1
mold (n.)
the distinctive form in which a thing is made;
Synonyms: cast / mould / stamp
mold (n.)
container into which liquid is poured to create a given shape when it hardens;
Synonyms: mould / cast
mold (n.)
loose soil rich in organic matter;
Synonyms: mould
mold (n.)
the process of becoming mildewed;
Synonyms: mildew / mould
mold (n.)
a fungus that produces a superficial growth on various kinds of damp or decaying organic matter;
Synonyms: mould
mold (n.)
a dish or dessert that is formed in or on a mold;
a lobster mold
a gelatin dessert made in a mold
Synonyms: mould
mold (n.)
a distinctive nature, character, or type;
a leader in the mold of her predecessors
Synonyms: mould
mold (n.)
sculpture produced by molding;
Synonyms: mould / molding / moulding / modeling / clay sculpture
2
mold (v.)
form in clay, wax, etc;
Synonyms: model / mould
mold (v.)
become moldy; spoil due to humidity;
The furniture molded in the old house
Synonyms: mildew
mold (v.)
form by pouring (e.g., wax or hot metal) into a cast or mold;
Synonyms: cast / mould
mold (v.)
make something, usually for a specific function;
She molded the rice balls carefully
Synonyms: shape / form / work / mould / forge
mold (v.)
fit tightly, follow the contours of;
The dress molds her beautiful figure

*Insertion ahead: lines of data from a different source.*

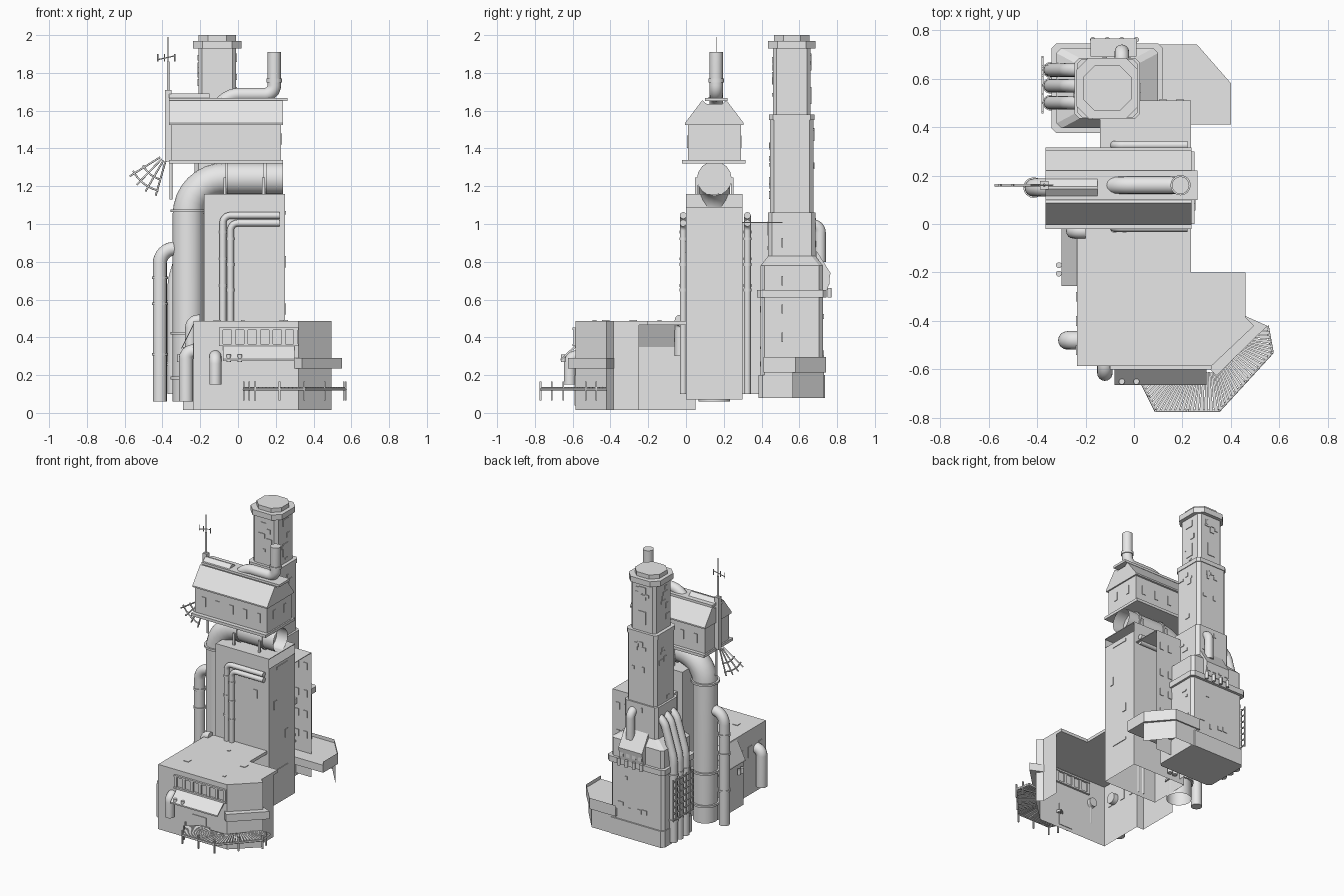
import bpy, bmesh, math, random
from mathutils import Vector

random.seed(4)
if "Cube" in bpy.data.objects:
    bpy.data.objects.remove(bpy.data.objects["Cube"])
colour = (.8, .8, .8, 1)
grey = bpy.data.materials.new("light_grey")
grey.use_nodes = True
grey.diffuse_color = colour
grey.node_tree.nodes["Principled BSDF"].inputs["Base Color"].default_value = colour
X, Y, Z = Vector((1, 0, 0)), Vector((0, 1, 0)), Vector((0, 0, 1))

def finish(name, mesh):
    mesh.materials.clear()
    mesh.materials.append(grey)
    ob = bpy.data.objects.new(name, mesh)
    bpy.context.collection.objects.link(ob)
    return ob

def build(name, faces, closed):
    bm = bmesh.new()
    for face in faces:
        bm.faces.new([bm.verts.new(p) for p in face])
    if closed:
        bmesh.ops.remove_doubles(bm, verts=bm.verts, dist=.00001)
        bmesh.ops.recalc_face_normals(bm, faces=bm.faces)
    mesh = bpy.data.meshes.new(name)
    bm.to_mesh(mesh)
    bm.free()
    finish(name, mesh)

def loft(name, low, high):
    build(name, [low, high] + [(low[i - 1], low[i], high[i], high[i - 1]) for i in range(len(low))], True)

def prism(name, outline, low, high):
    loft(name, *[[(x, y, z) for x, y in outline] for z in (low, high)])

def extrude_x(name, profile, left, right):
    loft(name, *[[(x, y, z) for y, z in profile] for x in (left, right)])

def box(name, x, y, z):
    prism(name, [(x[0], y[0]), (x[1], y[0]), (x[1], y[1]), (x[0], y[1])], *z)

def block(name, centre, size):
    box(name, *[(c - s / 2, c + s / 2) for c, s in zip(centre, size)])

def panel(name, facing, centre, width, height, depth=.009):
    block(name, centre, (depth, width, height) if facing == X else (width, depth, height))

def sheet(name, path, low, high):
    """Open wall along a path that runs counter-clockwise."""
    build(name, [((*a, low), (*b, low), (*b, high), (*a, high)) for a, b in zip(path, path[1:])], False)

def pipe(name, radius, start, *steps, bend=.04, collars=(), caps=True):
    """Tube through successive steps with rounded corners and collars on the first step."""
    points = [Vector(start)]
    for step in steps:
        points.append(points[-1] + step)
    path = [points[0]]
    for a, p, b in zip(points, points[1:], points[2:]):
        u, v = (a - p).normalized() * bend, (b - p).normalized() * bend
        for t in [k / 8 for k in range(9)]:
            s = 1 - t
            path.append(p + (u * s * s + v * t * t) / (s * s + s * t * (u - v).length / bend + t * t))
    path.append(points[-1])
    curve = bpy.data.curves.new(name, 'CURVE')
    curve.dimensions = '3D'
    curve.bevel_depth, curve.bevel_resolution, curve.use_fill_caps = radius, 6, caps
    spline = curve.splines.new('POLY')
    spline.points.add(len(path) - 1)
    for point, p in zip(spline.points, path):
        point.co = (*p, 1)
    helper = bpy.data.objects.new(name + "_path", curve)
    bpy.context.collection.objects.link(helper)
    graph = bpy.context.evaluated_depsgraph_get()
    ob = finish(name, bpy.data.meshes.new_from_object(helper.evaluated_get(graph)))
    bpy.data.objects.remove(helper)
    bpy.context.view_layer.objects.active = ob
    ob.select_set(True)
    bpy.ops.object.shade_smooth_by_angle(angle=math.radians(40))
    ob.select_set(False)
    for f in collars:
        pipe(name + "_collar", radius * 1.15, points[0] + steps[0] * f, steps[0].normalized() * .015)

# Central block: thin walls with an open slot under the roof on its left side
west, east, back, top = -.18, .25, .3, 1.16
sheet("block_walls", [(east, back), (west, back), (west, 0), (east, 0)], .07, top)
sheet("block_side", [(east, 0), (east, back)], .07, 1.09)
box("block_roof", (west, east), (0, back), (top - .005, top))
panel("block_hatch", Y, (.14, 0, .88), .035, .06)
for y, z, width, height in ((.15, .31, .13, .02), (.15, 1.06, .13, .02), (.07, .8, .03, .06), (.2, .55, .03, .06)):
    panel("block_slot", X, (east, y, z), width, height)
# Thin pipe pairs on the front and back of the block
for y in (-.015, back + .025):
    for gap in (0, .04):
        pipe("wall_pipe", .018, (gap - .08, y, .1), Z * (.945 - gap), X * (.3 - gap), collars=(.6, .75, .9))
# Large open duct with bands and saddles, and a slim standing pipe beside it
axis = Vector((-.262, .15, .06))
pipe("main_duct", .084, axis, Z * 1.18, X * .5, bend=.19, collars=(.1, .3, .85), caps=False)
for x in (-.07, .135):
    pipe("duct_band", .092, (x, axis.y, 1.24), X * .015)
    for side in (-1, 1):
        panel("duct_saddle", X, (x, axis.y + side * .095, 1.2), .015, .09, .015)
pipe("side_pipe", .037, axis - X * .152, Z * .81, X * .12, bend=.08, collars=(.3, .63, .8))

# Hut on top of the duct; its profile is mirrored about the ridge line
def gable(points):
    return [(axis.y - a, z) for a, z in points] + [(axis.y + a, z) for a, z in reversed(points)]

floor, eave, ridge = 1.33, 1.53, 1.655
left, right = -.365, .238
extrude_x("hut_walls", gable([(.14, floor), (.14, eave), (.06, ridge - .02)]), left + .01, right - .01)
extrude_x("hut_roof", gable([(.155, eave - .005), (.155, eave + .005), (.064, ridge), (.04, ridge - .02)]), left, right)
box("hut_floor", (left, right), (-.02, back + .015), (floor - .01, floor + .01))
box("roof_ridge", (left, right + .024), (.1, .22), (ridge - .005, ridge + .012))
extrude_x("ridge_peak", gable([(.05, ridge), (.005, ridge + .035)]), left, -.15)
for side in (-1, 1):
    panel("hut_end_window", X, (right - .01, axis.y + side * .06, 1.45), .025, .06)
    for i in range(5):
        panel("hut_window", Y, (left + .085 + i * .11, axis.y + side * .14, 1.435), .03, .065)
pipe("stack", .036, (-.1, .16, 1.63), X * .06 + Z * .055, X * .232, Z * .225, bend=.05)
pipe("stack_ring", .042, (.192, .16, 1.75), Z * .02)

# Mast, aerials and hanging fan frame at the hut end
def ray(degrees):
    return X * math.cos(math.radians(degrees)) + Z * math.sin(math.radians(degrees))

mast = Vector((left - .005, .16, floor))
block("mast_fin", mast + Z * .19, (.035, .035, .38))
pipe("mast_spire", .007, mast, Z * .53)
pipe("mast_needle", .002, mast, Z * .66)
pipe("aerial_bar", .003, mast + Z * .54 - X * .055, X * .09 + Z * .02)
for reach in (-.055, -.02, .035):
    pipe("aerial_tip", .003, mast + X * reach + Z * .53, Z * .04)
pipe("hanging_post", .008, mast + X * .015, Z * -.2)
for degrees in range(212, 260, 14):
    pipe("fan_rib", .005, mast + Z * .05 + ray(degrees) * .05, ray(degrees) * .19)
for reach in (.15, .21):
    for a in range(208, 256, 6):
        pipe("fan_arc", .005, mast + Z * .05 + ray(a) * reach, (ray(a + 6) - ray(a)) * reach)
# Rear annex: roof and windowed back wall, open on its left side
sheet("annex_walls", [(.235, .51), (-.14, .51), (-.14, back)], .1, 1.01)
box("annex_roof", (-.14, .235), (back, .51), (1.005, 1.01))
for z in (.4, .55, .7, .9):
    for x in (.12, .19):
        panel("annex_window", Y, (x, .51, z), .03, .05)

# Tower: stacked chamfered stages, each starting where the last one ends, with loose bricks on tall ones
centre = Vector((-.11, .56, 0))

def tower_ring(width, depth, z, cut):
    a, b = width / 2, depth / 2
    half = [(cut - a, -b), (a - cut, -b), (a, cut - b), (a, b - cut)]
    return [centre + X * x + Y * y + Z * z for x, y in half + [(-x, -y) for x, y in half]]

low, last = .08, None
for name, width, depth, high in (("plinth", .44, .35, .2), ("base", .43, .33, .61), ("ledge", .46, .37, .65),
                                 ("shoulder", .42, .33, .78), ("slope", .27, .25, .83), ("neck", .27, .25, 1.06),
                                 ("shaft", .24, .23, 1.55), ("rim", .25, .24, 1.58), ("turret", .2, .2, 1.93),
                                 ("cap", .255, .25, 1.97), ("crown", .2, .19, 2)):
    cut = .05 if name in ("cap", "crown") else .02
    foot = last if name == "slope" else (width, depth)
    loft("tower_" + name, tower_ring(*foot, low, cut), tower_ring(width, depth, high, cut))
    last = width, depth
    for i in range(int((high - low) * 60) if high - low > .2 else 0):
        facing, across, out, span = random.choice(((X, Y, width, depth), (Y, X, depth, width)))
        spot = centre + facing * out / 2 * random.choice((-1, 1)) + Z * random.uniform(low + .03, high - .03)
        spot += across * (span / 2 - .05) * random.uniform(-1, 1)
        panel("tower_brick", facing, spot, random.uniform(.015, .05), random.uniform(.01, .04))
    low = high
for z, height in ((1.88, .045), (1.68, .09)):
    for facing in (X, Y):
        panel("tower_window", facing, centre + facing * .1 + Z * z, .06, height)
# Drain pipes and lattice on the tower side, porch and bent vent on its back
for y in (.5, .57, .635):
    pipe("drain_pipe", .028, (-.345, y, .1), Z * .6, X * .075 + Z * .25, X * .07 + Z * .04, collars=(.25, .8))
for i in range(7):
    block("lattice_rail", (-.378, .575, .28 + i * .046), (.008, .23, .008))
    block("lattice_post", (-.378, .46 + i * .038, .42), (.008, .008, .3))
extrude_x("back_porch", [(.69, .65), (.75, .65), (.765, .74), (.69, .86)], -.18, .01)
pipe("back_vent", .03, (-.05, .71, .8), Z * .195, Y * -.07)
for i in range(4):
    pipe("ledge_lamp", .011, (i * .06 - .17, .76, .61), Z * .05)
    panel("porch_window", Y, (i * .05 - .16, .755, .7), .028, .04)
# Rear terrace with a skirt wall
terrace = [(.05, .41), (.4, .41), (.4, .58), (.26, .74), (.05, .74)]
prism("terrace_deck", terrace, .215, .27)
sheet("terrace_lip", terrace[1:], .27, .295)
sheet("terrace_skirt", [(.39, .565), (.25, .73), (.08, .73)], .08, .22)
# Front workshop: open-backed walls, roof and side lean-to
left, front, right, ground, eave = -.235, -.585, .46, .015, .47
corner = [(.32, front), (.495, -.42), (right, -.385)]
sheet("workshop_walls", [(left, -.25), (left, front), *corner, (right, -.25)], ground, eave)
prism("workshop_roof", [(left, 0), (left, front), *corner, (right, -.2), (-left, -.2), (-left, 0)], eave - .005, eave + .017)
lean = left - .055
sheet("lean_to_walls", [(lean, .05), (lean, -.25), (left, -.25)], ground, .35)
loft("lean_to_roof", *[[(left, y, .475), (lean - .01, y, .345), (lean - .01, y, .335), (left, y, .465)] for y in (-.255, .05)])
for x, y, size in ((-.11, -.425, .04), (.245, -.28, .04), (.23, -.485, .02), (.025, -.14, .02)):
    block("roof_vent", (x, y, eave + .015), (size, size, .012))
for y in (-.3, -.4, -.52):
    panel("side_window", X, (left, y, .33), .04, .08)
# Shop front: window band, awning, ledge and door
for z in (.36, .445):
    panel("window_rail", Y, (.11, front, z), .42, .012, .03)
for i in range(7):
    panel("window_post", Y, (i * .066 - .09, front, .4), .022, .075, .02)
extrude_x("awning", [(front, .36), (front - .08, .285), (front - .08, .275), (front, .345)], -.08, .3)
prism("corner_ledge", [(.3, front), (.34, front - .04), (.55, -.42), (right, -.38)], .235, .29)
panel("door", Y, (.1, front, .12), .11, .16)
# Plank walkway around the shop corner
rim = [Vector(p) for p in ((.03, -.65), (.09, -.77), (.35, -.77), (.57, -.53), (.55, -.42))]
for a, b in zip(rim, rim[1:]):
    count = round((b - a).length / .02)
    for i in range(count):
        start, end = a.lerp(b, i / count), a.lerp(b, (i + .8) / count)
        inner = [p.lerp(Vector((.3, -.45)), .5) for p in (end, start)]
        prism("plank", [start, end, *inner], .125 - random.uniform(0, .006), .137)
    pipe("walkway_rail", .006, (*a, .125), (b - a).to_3d())
    for p in (a, a.lerp(b, .5)):
        block("walkway_post", (*p, .115), (.009, .009, .1))
# Bent vents and small lamps around the workshop
pipe("front_vent", .032, (-.12, front - .03, .15), Z * .15, Y * .055)
pipe("left_vent", .038, (-.275, -.48, .06), Z * .265, X * .075)
pipe("corner_vent", .03, (-.25, -.03, .3), Z * .19, X * .05)
for x, y in ((-.31, -.17), (-.31, -.205), (-.05, -.65), (.01, -.65)):
    pipe("lamp", .012, (x, y, .27), Z * .04)
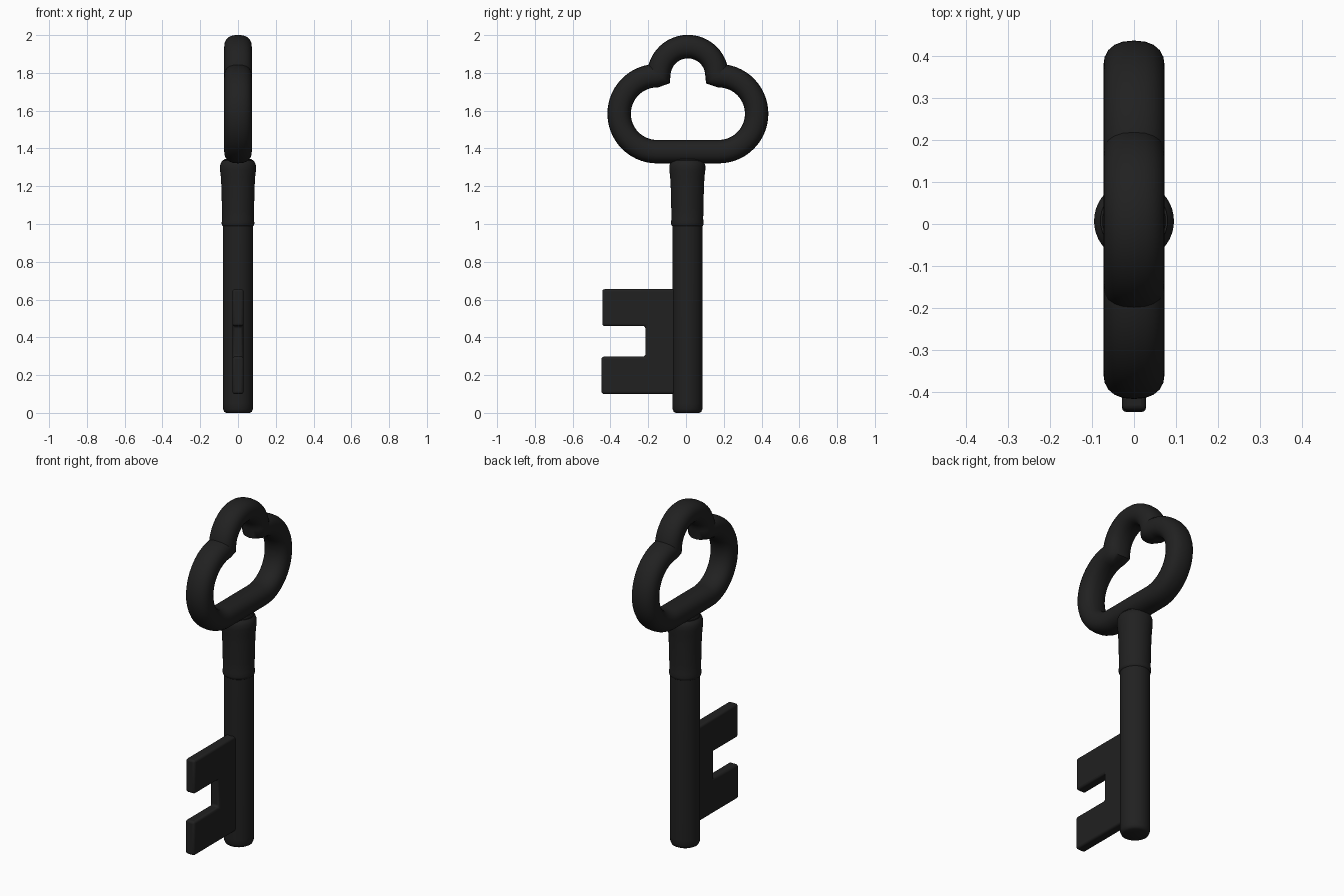
import bpy, bmesh, math
from mathutils import Vector

if "Cube" in bpy.data.objects:
    bpy.data.objects.remove(bpy.data.objects["Cube"])

CY = 0.01  # centre line of the key in y
iron = bpy.data.materials.new("black iron")
iron.diffuse_color = (0.015, 0.015, 0.015, 1)
iron.use_nodes = True
iron.node_tree.nodes["Principled BSDF"].inputs["Base Color"].default_value = iron.diffuse_color


def make(name, bm, angle=40):
    bmesh.ops.recalc_face_normals(bm, faces=bm.faces)
    me = bpy.data.meshes.new(name)
    bm.to_mesh(me)
    bm.free()
    me.materials.append(iron)
    ob = bpy.data.objects.new(name, me)
    bpy.context.collection.objects.link(ob)
    bpy.ops.object.select_all(action='DESELECT')
    ob.select_set(True)
    bpy.context.view_layer.objects.active = ob
    bpy.ops.object.shade_smooth_by_angle(angle=math.radians(angle))
    return ob


def lathe(name, profile, cy, n=40):
    bm = bmesh.new()
    rings = [[bm.verts.new((r * math.cos(2 * math.pi * i / n),
                            cy + r * math.sin(2 * math.pi * i / n), z))
              for i in range(n)] for r, z in profile]
    for a, b in zip(rings, rings[1:]):
        for i in range(n):
            j = (i + 1) % n
            bm.faces.new((a[i], a[j], b[j], b[i]))
    bm.faces.new(rings[0])
    bm.faces.new(rings[-1])
    return make(name, bm)


# shaft with rounded tip, and the tapered collar under the bow
lathe("shaft", [(0.062, 0.0), (0.073, 0.006), (0.079, 0.02), (0.08, 0.05),
                (0.08, 1.34)], CY - 0.002)
lathe("collar", [(0.075, 0.985), (0.084, 0.992), (0.087, 1.005), (0.084, 1.025),
                 (0.085, 1.08), (0.088, 1.2), (0.091, 1.25), (0.095, 1.285),
                 (0.095, 1.31), (0.088, 1.328), (0.07, 1.345)], CY - 0.003)


# trefoil bow: a tube swept along three arcs with mitred corners
def arc(cy, cz, r, a0, a1, n):
    return [Vector((cy + r * math.cos(math.radians(a0 + (a1 - a0) * i / n)),
                    cz + r * math.sin(math.radians(a0 + (a1 - a0) * i / n))))
            for i in range(n + 1)]


path = (arc(CY + 0.163, 1.584, 0.201, -90, 88, 28)
        + arc(CY, 1.785, 0.154, 2, 178, 24)[0:]
        + arc(CY - 0.163, 1.584, 0.201, 92, 270, 28))
# merge the points that meet at the two cusps
pts = []
for p in path:
    if pts and (p - pts[-1]).length < 0.014:
        pts[-1] = (pts[-1] + p) / 2
    else:
        pts.append(p)

bm = bmesh.new()
rings, n, m = [], len(pts), 20
for k, p in enumerate(pts):
    t0 = (p - pts[k - 1]).normalized()
    t1 = (pts[(k + 1) % n] - p).normalized()
    t = (t0 + t1).normalized()
    nor = Vector((t.y, -t.x)) / max(t.dot(t0), 0.7)
    ring = []
    for i in range(m):
        a = 2 * math.pi * i / m
        c, s = math.cos(a), math.sin(a)
        u = math.copysign(abs(c) ** 0.85, c) * 0.062
        x = math.copysign(abs(s) ** 0.85, s) * 0.073
        q = p + nor * u
        ring.append(bm.verts.new((x, q.x, q.y)))
    rings.append(ring)
for k in range(n):
    a, b = rings[k], rings[(k + 1) % n]
    for i in range(m):
        j = (i + 1) % m
        bm.faces.new((a[i], a[j], b[j], b[i]))
make("bow", bm, 60)

# notched bit plate
outline = [(0.0, 0.1), (-0.447, 0.1), (-0.447, 0.298), (-0.215, 0.298),
           (-0.215, 0.46), (-0.443, 0.46), (-0.443, 0.655), (0.0, 0.655)]
bm = bmesh.new()
f = bm.faces.new([bm.verts.new((-0.029, y, z)) for y, z in outline])
ext = bmesh.ops.extrude_face_region(bm, geom=[f])
bmesh.ops.translate(bm, vec=(0.058, 0, 0),
                    verts=[v for v in ext["geom"] if isinstance(v, bmesh.types.BMVert)])
bit = make("bit", bm)
bev = bit.modifiers.new("rounded edges", 'BEVEL')
bev.width = 0.012
bev.segments = 3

mold (v.)
shape or influence; give direction to;
mold public opinion
From wordnet.princeton.edu